Encouraging sub-scale activities will not generate value. We need to develop ecosystems where the big and small work together to build scale. This principle is relevant in FMCG, automobiles, electronics, telecom and many other categories.
The German model of big and small companies working together in their competitive automobile ecosystem is a good model. India has close to 50 million MSMEs (Micro, Small and Medium scale enterprises). Ninety-five per cent of MSMEs employ less than 10 people, and the remaining five per cent employ between 10 and 100 employees. These MSMEs are rich in ideas and initiative but poor at accessing capital and human talent.
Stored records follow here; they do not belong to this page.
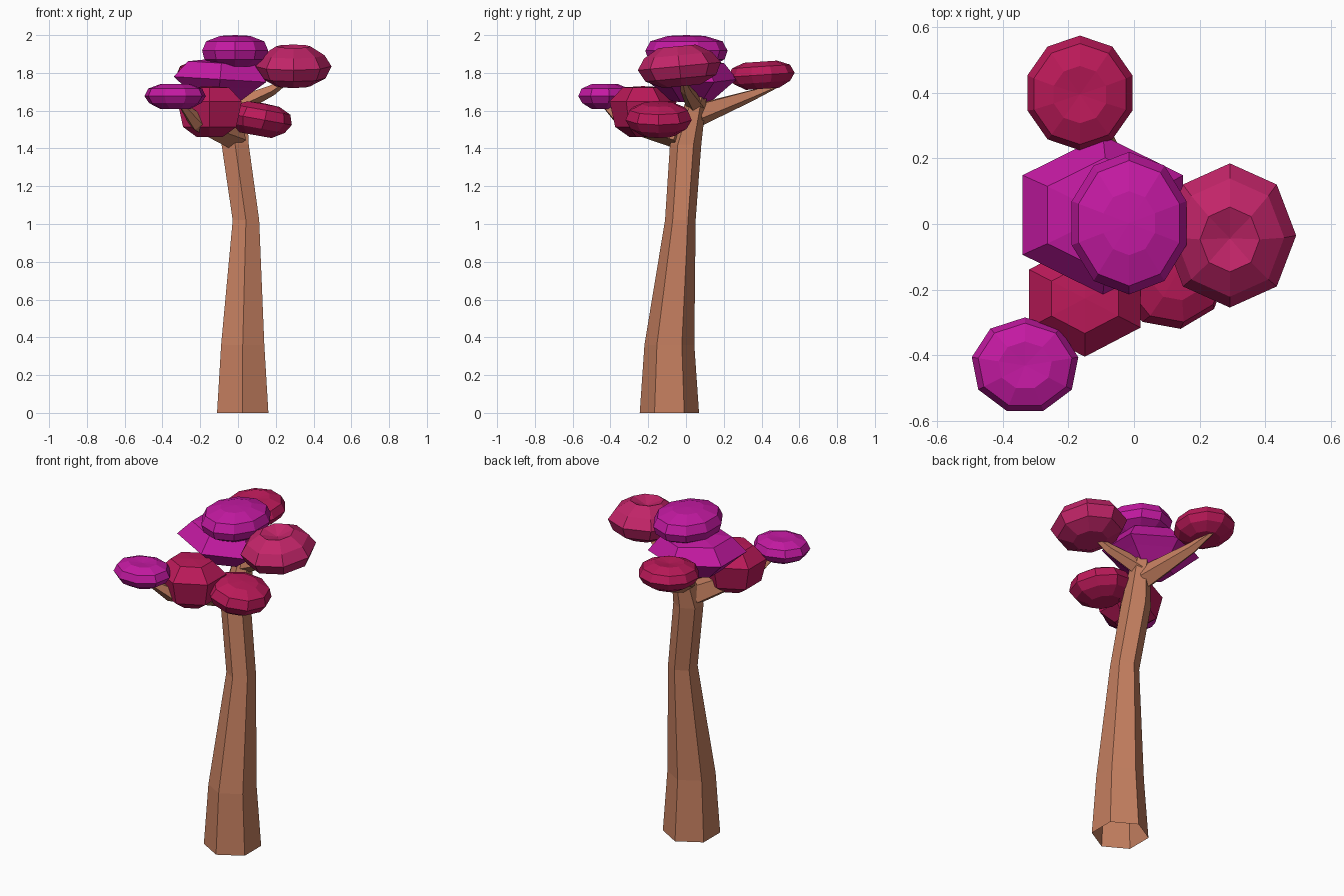
import bpy
from math import sin, cos, pi, radians
from mathutils import Vector, Euler

if "Cube" in bpy.data.objects:
    bpy.data.objects.remove(bpy.data.objects["Cube"])


def material(name, rgb):
    m = bpy.data.materials.new(name)
    m.diffuse_color = (*rgb, 1)
    m.use_nodes = True
    m.node_tree.nodes["Principled BSDF"].inputs["Base Color"].default_value = m.diffuse_color
    return m


BARK = material("bark", (0.55, 0.21, 0.115))
MAGENTA = material("magenta", (0.55, 0.010, 0.36))
CRIMSON = material("crimson", (0.50, 0.010, 0.10))
ROSE = material("rose", (0.54, 0.018, 0.14))


def make(name, verts, faces, mat):
    me = bpy.data.meshes.new(name)
    me.from_pydata([tuple(v) for v in verts], [], faces)
    me.materials.append(mat)
    ob = bpy.data.objects.new(name, me)
    bpy.context.collection.objects.link(ob)
    return ob


def bridge(rings, n):
    """Quads joining consecutive rings of n points."""
    return [(r * n + i, r * n + (i + 1) % n, (r + 1) * n + (i + 1) % n, (r + 1) * n + i)
            for r in range(rings - 1) for i in range(n)]


def branch(name, path, n=5):
    """Tapering limb through (x, y, z, radius) points."""
    pts = [Vector(p[:3]) for p in path]
    verts = []
    for k, p in enumerate(pts):
        d = (pts[min(k + 1, len(pts) - 1)] - pts[max(k - 1, 0)]).normalized()
        side = d.cross(Vector((0, 0, 1))).normalized()
        up = side.cross(d)
        for i in range(n):
            a = 2 * pi * i / n - pi / 2
            verts.append(p + path[k][3] * (side * cos(a) + up * sin(a)))
    faces = bridge(len(path), n) + [tuple(range(n))[::-1]]
    faces.append(tuple((len(path) - 1) * n + i for i in range(n)))
    make(name, verts, faces, BARK)


def foliage(name, mat, lo, hi, n, profile, apex, phase=90, tilt=(0, 0)):
    """Faceted clump from (radius, height) rings, fitted to the box lo..hi."""
    rot = Euler((radians(tilt[0]), radians(tilt[1]), 0)).to_matrix()
    flat = Vector([(h - l) / 2 for l, h in zip(lo, hi)])
    verts = []
    for r, z in profile + [(0, apex)]:
        for i in range(n if r else 1):
            a = 2 * pi * i / n + radians(phase)
            verts.append(rot @ Vector((r * cos(a) * flat.x, r * sin(a) * flat.y, z * flat.z)))
    for k in range(3):
        a, b = min(v[k] for v in verts), max(v[k] for v in verts)
        for v in verts:
            v[k] = lo[k] + (v[k] - a) / (b - a) * (hi[k] - lo[k])
    m = len(profile)
    faces = bridge(m, n) + [tuple(range(n))[::-1]]
    faces += [((m - 1) * n + i, (m - 1) * n + (i + 1) % n, m * n) for i in range(n)]
    make(name, verts, faces, mat)


# Trunk: stacked hexagons, open at the base
trunk = [(0.025, -0.088, 0, 0.157), (0.025, -0.088, 0.36, 0.132),
         (0.042, -0.03, 1.02, 0.081), (-0.015, -0.002, 1.42, 0.083),
         (0.0, 0.06, 1.68, 0.05)]
tv = [(x + r * cos(pi / 2 + i * pi / 3), y + r * sin(pi / 2 + i * pi / 3), z)
      for x, y, z, r in trunk for i in range(6)]
make("trunk", tv, bridge(5, 6) + [tuple(range(24, 30))], BARK)

# Limbs
branch("front_branch", [(-0.02, -0.02, 1.47, 0.08), (-0.22, -0.33, 1.54, 0.045),
                        (-0.32, -0.46, 1.66, 0.012)])
branch("back_branch", [(-0.03, 0.06, 1.58, 0.065), (-0.13, 0.34, 1.68, 0.032),
                       (-0.16, 0.48, 1.73, 0.01)])
branch("right_branch", [(0.0, 0.05, 1.63, 0.05), (0.18, 0.0, 1.71, 0.03),
                        (0.28, -0.02, 1.77, 0.01)])

# Foliage clumps
round_p = [(0.5, -1), (0.85, -0.55), (1, 0), (0.88, 0.6), (0.5, 0.95)]
foliage("top_foliage", MAGENTA, (-0.19, -0.215, 1.835), (0.16, 0.22, 2.0), 10,
        [(0.6, -1), (0.93, -0.55), (1, 0), (0.88, 0.6), (0.45, 0.95)], 1)
foliage("middle_foliage", MAGENTA, (-0.34, -0.215, 1.645), (0.15, 0.27, 1.88), 6,
        [(0.45, -1), (0.8, -0.35), (1, 0), (0.72, 0.75)], 1, tilt=(0, 4))
foliage("right_foliage", ROSE, (0.09, -0.255, 1.72), (0.495, 0.185, 1.95), 8,
        [(0.45, -1), (0.85, -0.6), (1, 0), (0.82, 0.55), (0.45, 1)], 0.7, tilt=(6, 0))
foliage("back_foliage", CRIMSON, (-0.325, 0.225, 1.71), (-0.005, 0.575, 1.865), 10,
        round_p, 0.8, tilt=(4, 0))
foliage("front_left_foliage", MAGENTA, (-0.495, -0.57, 1.61), (-0.17, -0.285, 1.74), 9,
        round_p, 0.85)
foliage("front_foliage", CRIMSON, (-0.32, -0.405, 1.46), (0.02, -0.05, 1.73), 6,
        [(0.4, -1), (0.83, -0.6), (1, 0.4), (0.6, 0.95)], 1)
foliage("front_right_foliage", CRIMSON, (-0.05, -0.32, 1.455), (0.285, 0.03, 1.65), 9,
        round_p, 1, phase=0, tilt=(0, 12))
The government has set aside Rs 10,000 crore in the last budget for MSMEs. This is a good start. MSMEs in the technology area have high management capability but in other areas, the big companies will need to help the small ones build capability.
If a nation wants to be innovative for the masses, mobile technology is a must. India has the second-highest base of digital products in the world. A smartphone coupled with UID (unique identification), low data charges and easy access to the Internet will be a boon to innovation in business models. A mobile business model will be a default business model in India and the country will be the gateway for this revolution. Africa and many emerging markets will leverage this after India.
Technology can play a positive disruptive role in health and education services. India's investment in health and education is less than four per cent of GDP and an old brick-and-mortar approach to these two sectors will need billions of dollars. Infusing technology here is the innovation and this innovation again has legs to sprint not just to emerging markets but developed ones as well since every country grapples with the same problems.India can be the hub for breakthrough value innovation in durables. The small car will be the start. When India and Tatas master the small car, they will set off a revolution in many other durables. This concept of frugal but efficient durables will be a significant theme of the future. This will need India to redevelop its industrial and technical training Institutes and will mean a significant overhauling of the current analog curriculum to a new digital one. This digital capability will flow into services too and India will be uniquely placed in the world to offer a good mix of digital and physical services in the requisite sectors. India also has the ingredients to be a hub for small passenger jets.
India has a strong base of institutions for higher education and scientific studies. We could encourage cross-fertilisation of ideas and open these higher-level institutions to business. This will be a big plus for India since only a few countries like the US and China can leverage similar advantages. This unique connect and develop model can be a source of leverage and a gateway to emerging markets looking for a support system.
Innovation needs diversity and India has rich diversity. We will have three generations in the workplace this decade and that will give us a significant balance and advantage. Our ability to tap into the base of talented women will be a model for emerging markets. Our ability to tap into the wide spectrum of socioeconomic and cultural groups will be another advantage for Indian innovation.
India will not have all the capital or savings needed for this investment. According to the World Investment Report 2014, India got just $28 billion FDI out of a global pool of $1.45 trillion last year. India's rightful share should be much more than that every year. We need to kick start a virtuous cycle of innovation, investment, job creation and consumer surplus. India is well placed to harness most of the enablers. If we do this right we could translate 'Make In India' to 'Innovated in India' by the turn of this decade.